The General Electric Company has witnessed an exodus of investment from both its equity stock and corporate debt as its future has been called into question. The U.S. behemoth has piled on the debt in recent years as it looked to buy companies, pay off its pension deficit and buy back shares.
In October, the ratings agency S&P lowered its corporate debt status from “A” to “BBB+,” citing the firm’s high level of debt and below-trend cash flow.
“The GE story, because it is such a massive pile of the corporate credit market and the IG market, how that plays out is kind of critical to the IG market,” Bob Janjuah, Nomura’s senior independent client advisor, told CNBC’s “Squawk Box Europe.”
Janjuah said that despite decent cash levels on an aggregate basis, a little bit of investigation reveals alarming imbalances in corporate America.
“If you break it down, you realize that the vast bulk of that cash holding is by about eight companies and that most of corporate U.S. is actually more levered than it has ever been,” he added.

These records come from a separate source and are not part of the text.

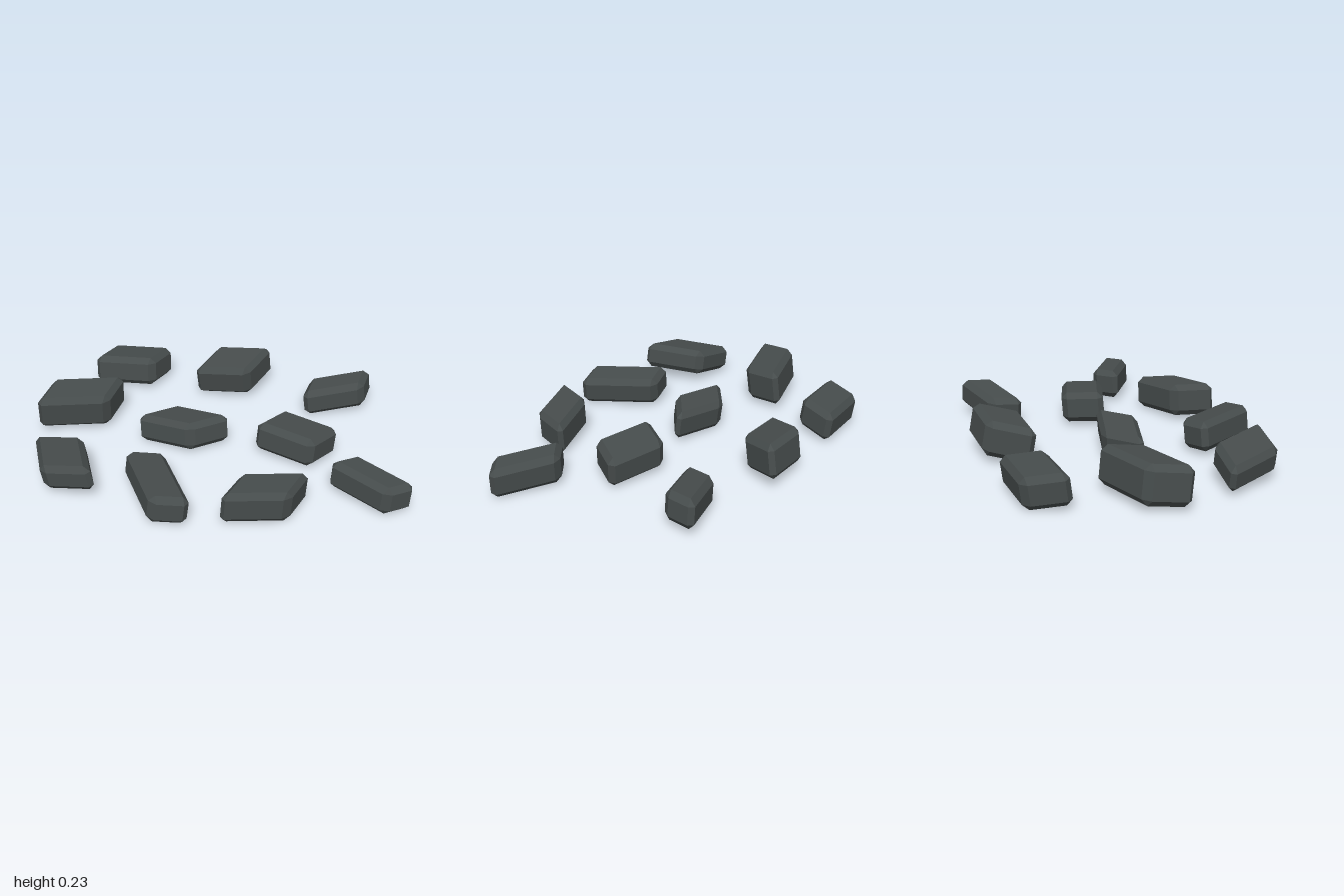
import * as THREE from 'three';
import { ConvexGeometry } from 'three/addons/geometries/ConvexGeometry.js';

const BEVEL = 0.03;

// Bevelled, slanted block: half-edges u and v in plan, half-thickness h,
// and a tilt given as the slope of the top along x and z.
function stoneGeometry({ u, v, h, tilt: [sx, sz] }) {
  const onSlope = ([x, z]) => new THREE.Vector3(x, x * sx + z * sz, z);
  const axes = [onSlope(u), new THREE.Vector3(-sx, 1, -sz).normalize().multiplyScalar(h), onSlope(v)];
  const inset = axes.map((a) => 1 - BEVEL / a.length());
  const points = [];
  for (let face = 0; face < 3; face++) {
    for (let corner = 0; corner < 8; corner++) {
      const p = new THREE.Vector3();
      axes.forEach((a, i) => {
        const sign = corner & (1 << i) ? 1 : -1;
        p.addScaledVector(a, sign * (i === face ? 1 : inset[i]));
      });
      points.push(p);
    }
  }
  return new ConvexGeometry(points);
}

const stones = [
  // back row
  { name: 'backRightStone', at: [-0.667, 0.105, -0.535], u: [0.167, -0.018], v: [-0.027, 0.108], h: 0.08, tilt: [0.03, 0.13] },
  { name: 'backMiddleStone', at: [-0.093, 0.132, -0.575], u: [0.15, -0.013], v: [-0.045, 0.115], h: 0.09, tilt: [0.04, -0.18] },
  { name: 'backLeftStone', at: [0.498, 0.108, -0.523], u: [0.155, -0.057], v: [-0.008, 0.09], h: 0.074, tilt: [0.12, -0.03] },
  // middle row
  { name: 'middleRightStone', at: [-0.81, 0.13, -0.068], u: [0.178, -0.063], v: [-0.012, 0.112], h: 0.096, tilt: [-0.06, -0.11] },
  { name: 'middleStone', at: [-0.225, 0.1, -0.007], u: [0.155, 0.03], v: [-0.092, 0.08], h: 0.076, tilt: [0.05, 0.1] },
  { name: 'middleLeftStone', at: [0.36, 0.108, -0.042], u: [0.155, 0.04], v: [-0.055, 0.1], h: 0.08, tilt: [-0.08, 0.06] },
  { name: 'farLeftStone', at: [0.78, 0.099, 0.24], u: [0.155, 0.08], v: [-0.065, 0.053], h: 0.078, tilt: [-0.06, 0.02] },
  // front row
  { name: 'frontRightStone', at: [-0.71, 0.122, 0.455], u: [0.133, 0.005], v: [0.075, 0.148], h: 0.068, tilt: [0.18, 0] },
  { name: 'frontMiddleStone', at: [-0.22, 0.103, 0.508], u: [0.09, -0.03], v: [0.117, 0.172], h: 0.076, tilt: [-0.12, 0.06] },
  { name: 'frontLeftStone', at: [0.305, 0.112, 0.472], u: [0.157, -0.058], v: [-0.028, 0.112], h: 0.085, tilt: [-0.07, 0.02] },
];

export function createModel() {
  const model = new THREE.Group();
  model.name = 'scatteredStones';
  const slate = new THREE.MeshStandardMaterial({ color: 0x464c4c });
  slate.name = 'darkSlate';
  for (const stone of stones) {
    const mesh = new THREE.Mesh(stoneGeometry(stone), slate);
    mesh.name = stone.name;
    mesh.position.set(...stone.at);
    model.add(mesh);
  }
  return model;
}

Total U.S. corporate debt has swelled from nearly $4.9 trillion in 2007, when the global financial crisis was becoming apparent, to nearly $9.1 trillion halfway through 2018, according to Securities Industry and Financial Markets Association (SIFMA) data.